The aim of the article is to present Chechen terrorism as a consequence of violations of basic human rights, including the crimes of genocide committed by the Russian Federation in the First Russo-Chechen War in 1994-1996. It has been argued that terrorism has become a dramatic way of drawing the international community’s attention to the tragedy taking place in Chechnya. Over time, Chechen fighters were influenced by radical Muslim groups and used terrorist fighting methods. On the other hand, the Russians did not shy away from bombing entire villages they suspected of sheltering wanted fighters. All this led to an escalation of terrorism and radicalization of religious views among a large part of the society. Moreover, the lack of a decisive reaction from the West to the policy of exterminating the Chechen population by the Russian Federation has led to an increase in anti-Western sentiment, which had not been recorded in Chechnya before.
The energy security of the Visegrad Group countries is a derivative of their energy potential resulting from the lack of strategic natural gas and crude oil resources, limited fuel storage capacity and limited access to the transmission network. This causes a dependence on supplies of raw materials from Russia, which is not even, but applies to each of these countries. The Czech Republic and Slovakia have small deposits of natural gas and crude oil. Hungary and Poland have greater potential, but it is still not enough to achieve energy independence. The energy market of the V4 countries is of interest to the Russian Federation, but it is not a priority for it as it accounts for a small part of Russian transmissions. Russia aims to keep the market for crude oil and natural gas at a uniform level, but the actions of the V4 countries in terms of diversification of supplies, aimed at increasing the level of energy security, effectively hinder the implementation of this goal.

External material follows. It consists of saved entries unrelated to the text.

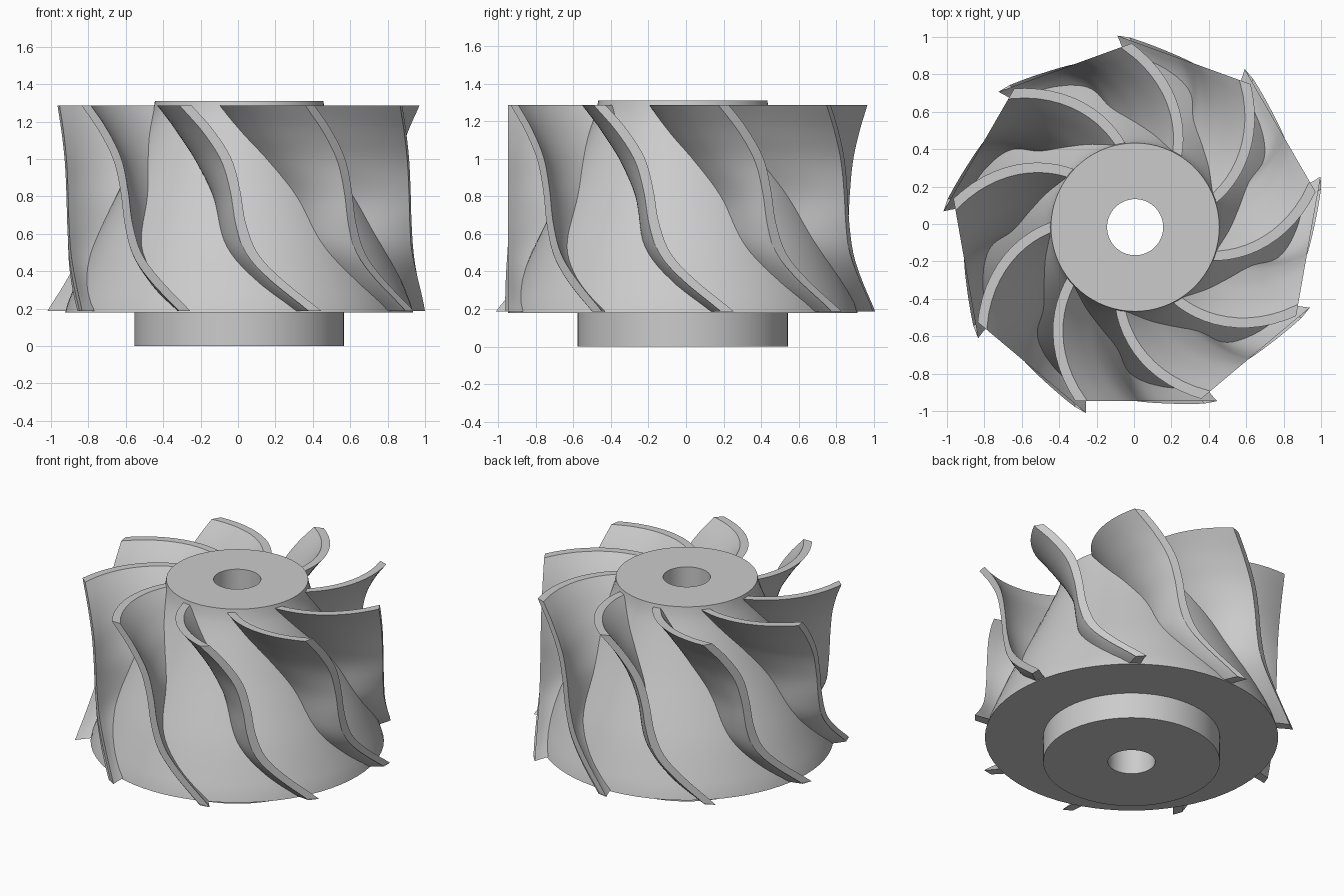
import bpy, math
from mathutils import Vector

if "Cube" in bpy.data.objects:
    bpy.data.objects.remove(bpy.data.objects["Cube"])

CENTRE = Vector((0.006, -0.017, 0))
Z0, Z1 = 0.187, 1.287      # blade foot and top
CHORD = 0.93               # distance of each blade's flat outer edge from the axis
THICK = 0.042
BLADES = 9

HUB = [(0.18, .93), (0.2, .927), (0.35, .868), (0.515, .798), (0.7, .708), (0.9, .61),
       (1.1, .52), (1.24, .464), (1.31, .45)]
# angle of the blade root on the hub, by height
ROOT = [(0.187, 291), (0.355, 277), (0.54, 266), (0.81, 259), (1.0, 247), (1.15, 233), (1.287, 219)]
# sideways position of the blade's outer edge, by height
EDGE = [(0.187, .40), (0.355, .19), (0.49, .07), (0.65, .01), (0.835, -.022), (1.0, -.07),
        (1.155, -.17), (1.287, -.287)]


def smooth(table, z):
    """Smooth curve through (height, value) points."""
    n = len(table)
    i = max(k for k in range(n - 1) if k == 0 or table[k][0] <= z)

    def slope(k):
        a, b = table[max(k - 1, 0)], table[min(k + 1, n - 1)]
        return (b[1] - a[1]) / (b[0] - a[0])
    (za, va), (zb, vb) = table[i], table[i + 1]
    h = zb - za
    t = (z - za) / h
    return ((2*t**3 - 3*t*t + 1) * va + (t**3 - 2*t*t + t) * h * slope(i)
            + (3*t*t - 2*t**3) * vb + (t**3 - t*t) * h * slope(i + 1))


def make_object(name, verts, faces):
    mesh = bpy.data.meshes.new(name)
    mesh.from_pydata(verts, [], faces)
    mesh.update()
    ob = bpy.data.objects.new(name, mesh)
    bpy.context.collection.objects.link(ob)
    ob.location = CENTRE
    bpy.ops.object.select_all(action='DESELECT')
    ob.select_set(True)
    bpy.context.view_layer.objects.active = ob
    bpy.ops.object.mode_set(mode='EDIT')
    bpy.ops.mesh.select_all(action='SELECT')
    bpy.ops.mesh.normals_make_consistent(inside=False)
    bpy.ops.object.mode_set(mode='OBJECT')
    bpy.ops.object.shade_smooth_by_angle(angle=math.radians(30))
    return ob


# Hub: closed profile turned round the axis, with boss below and bore through
heights = [0.18 + 1.13 * k / 24 for k in range(25)]
profile = [(.15, 0), (.56, 0), (.56, .18)] + [(smooth(HUB, z), z) for z in heights] + [(.15, 1.31)]
SEG, P = 72, len(profile)
verts = [(r * math.cos(math.tau * s / SEG), r * math.sin(math.tau * s / SEG), z)
         for s in range(SEG) for r, z in profile]
faces = [(s * P + p, (s + 1) % SEG * P + p, (s + 1) % SEG * P + (p + 1) % P, s * P + (p + 1) % P)
         for s in range(SEG) for p in range(P)]
make_object("hub", verts, faces)


# Blade: twisted middle surface, u from root to edge, z from foot to top
def surface(u, z):
    r0, a0 = smooth(HUB, z) - 0.025, smooth(ROOT, z)
    ex = smooth(EDGE, z)
    r1, a1 = math.hypot(ex, CHORD), math.degrees(math.atan2(-CHORD, ex)) + 360
    top = (z - Z0) / (Z1 - Z0)
    a = math.radians(a0 + (a1 - a0) * u - 8 * top * u * (1 - u))
    r = r0 + (r1 - r0) * u
    return Vector((r * math.cos(a), r * math.sin(a), z))


NU, NZ = 12, 32
sides = {1: [], -1: []}
for j in range(NZ + 1):
    z = Z0 + (Z1 - Z0) * j / NZ
    for i in range(NU + 1):
        u, e = i / NU, 0.004
        zl, zh = max(z - e, Z0), min(z + e, Z1)
        n = (surface(u + e, z) - surface(u - e, z)).cross(surface(u, zh) - surface(u, zl)).normalized()
        # thicken level with the ground; the outer edge slides along its flat plane
        if i == NU:
            d = Vector((1 / n.x, 0, 0))
        else:
            flat = Vector((n.x, n.y, 0))
            d = flat / flat.length_squared
        if d.length > 2:
            d *= 2 / d.length
        for s in sides:
            sides[s].append(surface(u, z) + d * (s * THICK / 2))

W = NU + 1
N = W * (NZ + 1)
blade_verts = sides[1] + sides[-1]
blade_faces = []
for j in range(NZ):
    for i in range(NU):
        q = (j * W + i, j * W + i + 1, (j + 1) * W + i + 1, (j + 1) * W + i)
        blade_faces += [q, tuple(k + N for k in reversed(q))]
rim = ([i for i in range(W)] + [j * W + NU for j in range(1, NZ + 1)]
       + [NZ * W + i for i in range(NU - 1, -1, -1)] + [j * W for j in range(NZ - 1, 0, -1)])
for a, b in zip(rim, rim[1:] + rim[:1]):
    blade_faces.append((b, a, a + N, b + N))

blade = make_object("blade_1", blade_verts, blade_faces)
for k in range(1, BLADES):
    copy = blade.copy()
    copy.name = f"blade_{k + 1}"
    copy.rotation_euler.z = math.tau * k / BLADES
    bpy.context.collection.objects.link(copy)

The threat to the energy security of the V4 countries is related to their dependence on gas supplies from Gazprom. The terms of the contracts contain unfavorable clauses that negatively affect the sale of surplus Russian gas, as it is necessary to pay fees for the ordered gas regardless of the scale of its use. The differentiation in the energy policy of the Member States is also worth noting. An example is the lack of clear opposition from the Czech Republic, Hungary and Slovakia to the plans to expand the Nord Stream and Turkish Stream gas pipelines. These states show interest in participating in projects, which, in fact, constitute the implementation of the Russian concept of building new transmission routes. Poland takes a different position, consistently preventing the implementation of Russian energy projects.